Millions of microbes living in the soil could influence how soils respond to temperature changes. They also influence the amount of carbon dioxide soils give off or respire. Yet scientists rarely consider these microbes when modeling temperature effects around the world. An international team of scientists analyzed the results of more than two dozen warming experiments to quantify how much these microbes influence soil respiration under various temperatures and in what ways.
Increased temperatures often lead to soils giving off more organic carbon. More carbon dioxide in the air can in turn increase air temperature. By understanding the influence of microbes living in the soil, scientists can better calculate this carbon dioxide-temperature feedback cycle and predict temperature changes more accurately.
Scientists - Iowa - State - University - University

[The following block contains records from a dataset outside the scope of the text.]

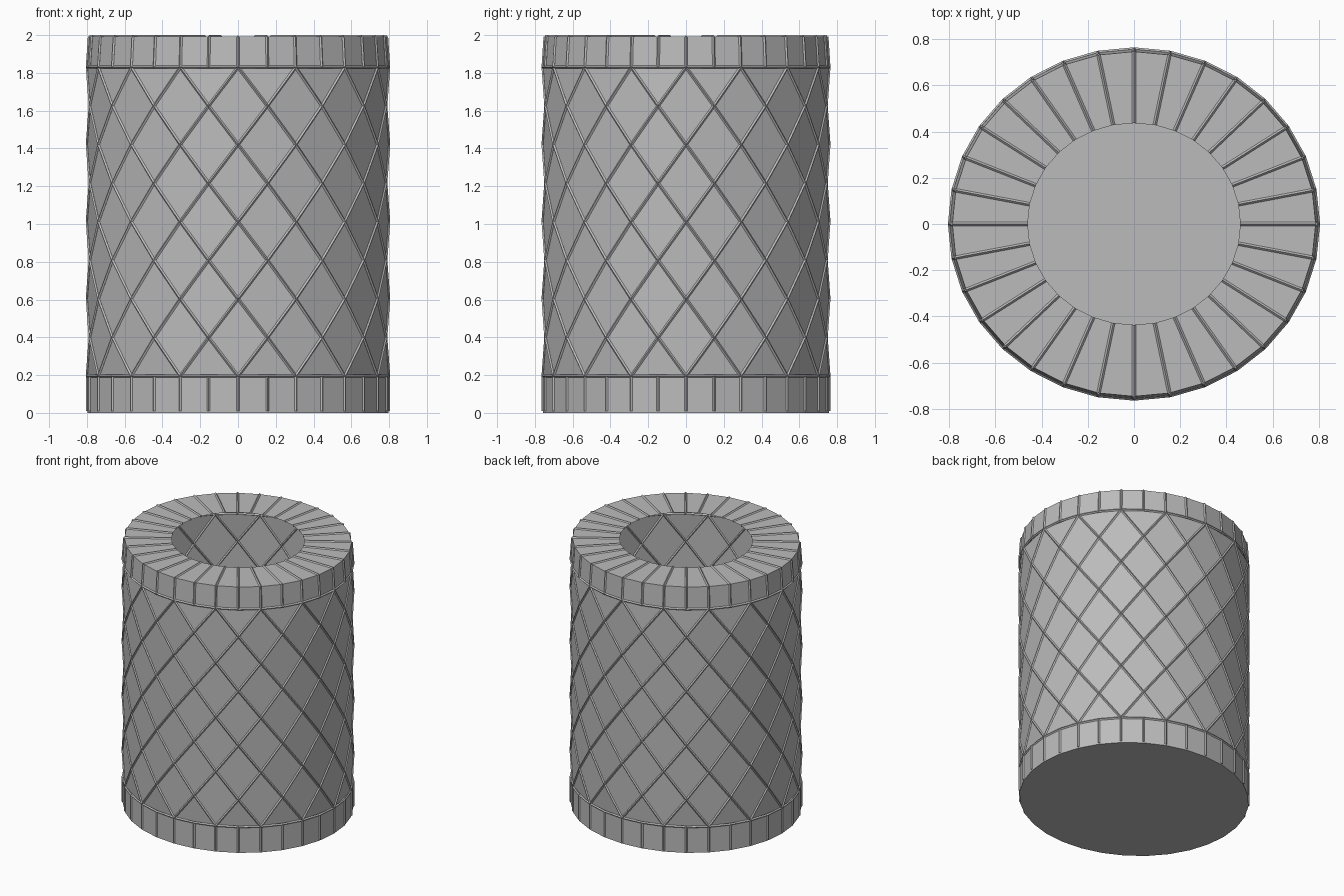
import bpy, bmesh, math
from mathutils import Vector, Matrix

cube = bpy.data.objects.get("Cube")
if cube:
    bpy.data.objects.remove(cube)

N, ROWS = 32, 8
RX, RY = 0.798, 0.757
Z_LOW, Z_HIGH, Z_TOP = 0.195, 1.83, 1.992

grey = bpy.data.materials.new("plain grey")
grey.use_nodes = True
COLOUR = (0.5, 0.5, 0.5, 1)
grey.diffuse_color = COLOUR
grey.node_tree.nodes["Principled BSDF"].inputs["Base Color"].default_value = COLOUR


def point(col, z, scale=1.0):
    a = math.tau * col / N
    return Vector((RX * scale * math.sin(a), -RY * scale * math.cos(a), z))


def finish(bm, name):
    mesh = bpy.data.meshes.new(name)
    bm.to_mesh(mesh)
    bm.free()
    mesh.materials.append(grey)
    obj = bpy.data.objects.new(name, mesh)
    bpy.context.collection.objects.link(obj)


def ring(bm, z, scale=1.0):
    return [bm.verts.new(point(c, z, scale)) for c in range(N)]


def bridge(bm, low, high):
    for c in range(N):
        d = (c + 1) % N
        bm.faces.new((low[c], low[d], high[d], high[c]))


def strut(bm, a, b, radius=0.008):
    # four-sided bar with one corner facing away from the axis
    along = (b - a).normalized()
    mid = (a + b) / 2
    out = Vector((mid.x, mid.y, 0)) if abs(along.dot(mid.normalized())) < 0.95 else Vector((0, 0, 1))
    if abs(a.z - b.z) < 1e-5 and a.z > Z_HIGH + 0.01:
        out = Vector((0, 0, 1))
    side = along.cross(out).normalized()
    out = side.cross(along).normalized()
    turn = Matrix((out, side, along)).transposed().to_4x4()
    bmesh.ops.create_cone(bm, cap_ends=True, segments=4, radius1=radius, radius2=radius,
                          depth=(b - a).length, matrix=Matrix.Translation(mid) @ turn)


# Lower band and floor
bm = bmesh.new()
base, low = ring(bm, 0), ring(bm, Z_LOW)
bridge(bm, base, low)
bm.faces.new(base[::-1])
finish(bm, "lower_band_and_floor")

# Upper band and flat rim around the opening
bm = bmesh.new()
high, top, hole = ring(bm, Z_HIGH), ring(bm, Z_TOP, 0.986), ring(bm, Z_TOP, 0.577)
bridge(bm, high, top)
bridge(bm, top, hole)
finish(bm, "upper_band_and_rim")

# Wall of diamond panels, closed by triangles at both ends
step = (Z_HIGH - Z_LOW) / ROWS
bm = bmesh.new()
grid = [ring(bm, Z_LOW + r * step) for r in range(ROWS + 1)]
for r in range(ROWS + 1):
    for c in range(N):
        if (r + c) % 2:
            corners = [grid[r][c - 1], grid[r][(c + 1) % N]]
            if r > 0:
                corners.insert(1, grid[r - 1][c])
            if r < ROWS:
                corners.append(grid[r + 1][c])
            bm.faces.new(corners)
loose = [v for v in bm.verts if not v.link_faces]
bmesh.ops.delete(bm, geom=loose, context='VERTS')
finish(bm, "diamond_wall")

# Crossing lattice bars
bm = bmesh.new()
for r in range(ROWS):
    for c in range(N):
        if (r + c) % 2 == 0:
            for d in (-1, 1):
                strut(bm, point(c, Z_LOW + r * step), point(c + d, Z_LOW + (r + 1) * step))
finish(bm, "lattice_bars")

# Seams of the bands and the rim
bm = bmesh.new()
for c in range(N):
    strut(bm, point(c, 0.01), point(c, Z_LOW))
    strut(bm, point(c, Z_HIGH), point(c, Z_TOP, 0.986))
    strut(bm, point(c, Z_TOP, 0.577), point(c, Z_TOP, 0.986))
    for z in (Z_LOW, Z_HIGH):
        strut(bm, point(c, z), point(c + 1, z))
finish(bm, "band_seams")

Scientists from Iowa State University, University of Maryland, Pacific...